The Wairarapa Schools' Festival Hoard should be complimented both on their enterprise in commissioning the work and in the presentation of such a fine first performance.

Inadmissible Evidence: John Osborne's play, first produced in 1964, commences its Wellington season tonight at Downstage. Scene above shows Arianthe Garland us "the other woman" and Ray Henwood us the lawyer Bill Maitland. Producer for Downstage is William Austin.

Inadmissible Evidence: John Osborne's play, first produced in 1964, commences its Wellington season tonight at Downstage. Scene above shows Arianthe Garland us "the other woman" and Ray Henwood us the lawyer Bill Maitland. Producer for Downstage is William Austin.

Of pride and prejudice

Dear Nevil,

(As writers to the Dominion would say), I write to tell you that the title of your book review, Chuff exposed, is indeed appropriate—if you keep your political prejudices in your chuff.

Suffering as I do from the appelation "Right Wing commentator", it might seem odd for me to be defending a British Labour MPS writings against your criticisms. However, though never admitting this fact on the Vic campus, I realise that even a Labour politician may have occasional moments of sanity with regard to foreign policy. Moreover, (and as you, with some amazement, admit) the man is actually honest.

The Labour movement has for long characterised itself as the only true repositry of eternal honesty, without examining this myth over-closely. I admit the discomfort it must cause you, Nevil, to find a Labour MP who did not just talk honestly, but really practised it, even to the detriment of his political career

You mention John A. Lee in your review. And you were right to do this. For was he not the conscience of the party who was sacked for this? And was he not the only man who dared to point out the imperfections in the lately deified, but long mummified, Walter Nash?

I cannot, of course, nor would I want to, defend the socialist ideals of Desmond Donnelly. But it was a relief to find that you consigned his book to perdition along with his "appalling books on communism, The March Wind and Struggle for the World," for then one has the key to your dislike.

Perhaps if you looked around the world a little, you would realise that socialism is not inconsistent with awareness of a threat from communism.

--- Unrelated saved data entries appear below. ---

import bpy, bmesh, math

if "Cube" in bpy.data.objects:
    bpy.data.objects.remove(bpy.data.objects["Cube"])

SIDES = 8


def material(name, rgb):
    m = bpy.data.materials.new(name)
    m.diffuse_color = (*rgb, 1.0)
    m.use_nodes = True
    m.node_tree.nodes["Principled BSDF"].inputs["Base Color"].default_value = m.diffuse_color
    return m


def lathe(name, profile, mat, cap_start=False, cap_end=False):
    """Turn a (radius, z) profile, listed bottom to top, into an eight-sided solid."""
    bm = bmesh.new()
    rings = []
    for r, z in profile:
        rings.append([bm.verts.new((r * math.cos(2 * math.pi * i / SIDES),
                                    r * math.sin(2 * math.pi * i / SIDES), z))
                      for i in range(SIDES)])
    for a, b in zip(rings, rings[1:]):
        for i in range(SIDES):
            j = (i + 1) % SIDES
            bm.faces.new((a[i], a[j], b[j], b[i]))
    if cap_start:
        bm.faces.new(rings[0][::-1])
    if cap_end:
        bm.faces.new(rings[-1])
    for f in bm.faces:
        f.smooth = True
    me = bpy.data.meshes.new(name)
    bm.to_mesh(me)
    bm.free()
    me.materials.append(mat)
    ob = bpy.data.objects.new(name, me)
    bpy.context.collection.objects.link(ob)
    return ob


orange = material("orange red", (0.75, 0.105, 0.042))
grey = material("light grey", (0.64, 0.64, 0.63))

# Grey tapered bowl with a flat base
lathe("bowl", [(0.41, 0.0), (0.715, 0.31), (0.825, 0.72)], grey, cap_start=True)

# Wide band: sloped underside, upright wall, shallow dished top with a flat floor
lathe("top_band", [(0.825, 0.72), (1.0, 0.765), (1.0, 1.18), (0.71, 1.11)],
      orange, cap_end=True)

The Swedish Social Democrats, for instance, have combined a highly advanced social welfare state with an equally high level of well applied defence spending.

Unlike so many well-meaning but unrealistic socialists, Donnelly points out that communists will not be deterred from attacking a state merely because it has a sort of half-cooked abortion of an economy brought about by the fumblings of Wilson's pair of former university professors. Nor, as we have recently seen, is one communist state reluctant to attack another communist state, for communist foreign policy inevitably implies complete subjugation in the end.

And finally, Nevil, with a cynical comment you disparage Desmond Donnelly's hope of remaining attractive to the voters, vis a vis the failure of Harold Wilson's P.R.O.'s.

The answer, I think, lies in the behaviour of Donnelly's own constituency party, after the organisers from London went down to Pembrokeshire to try and disestablish him. His support has strengthened in the constituency since the failure of the party machine to discipline him, proving perhaps, that while doerinaire socialism when put into practice looses adherents, honestly, however unfashionable, will gain them.

I remain, etc.,

James H. Mitchell.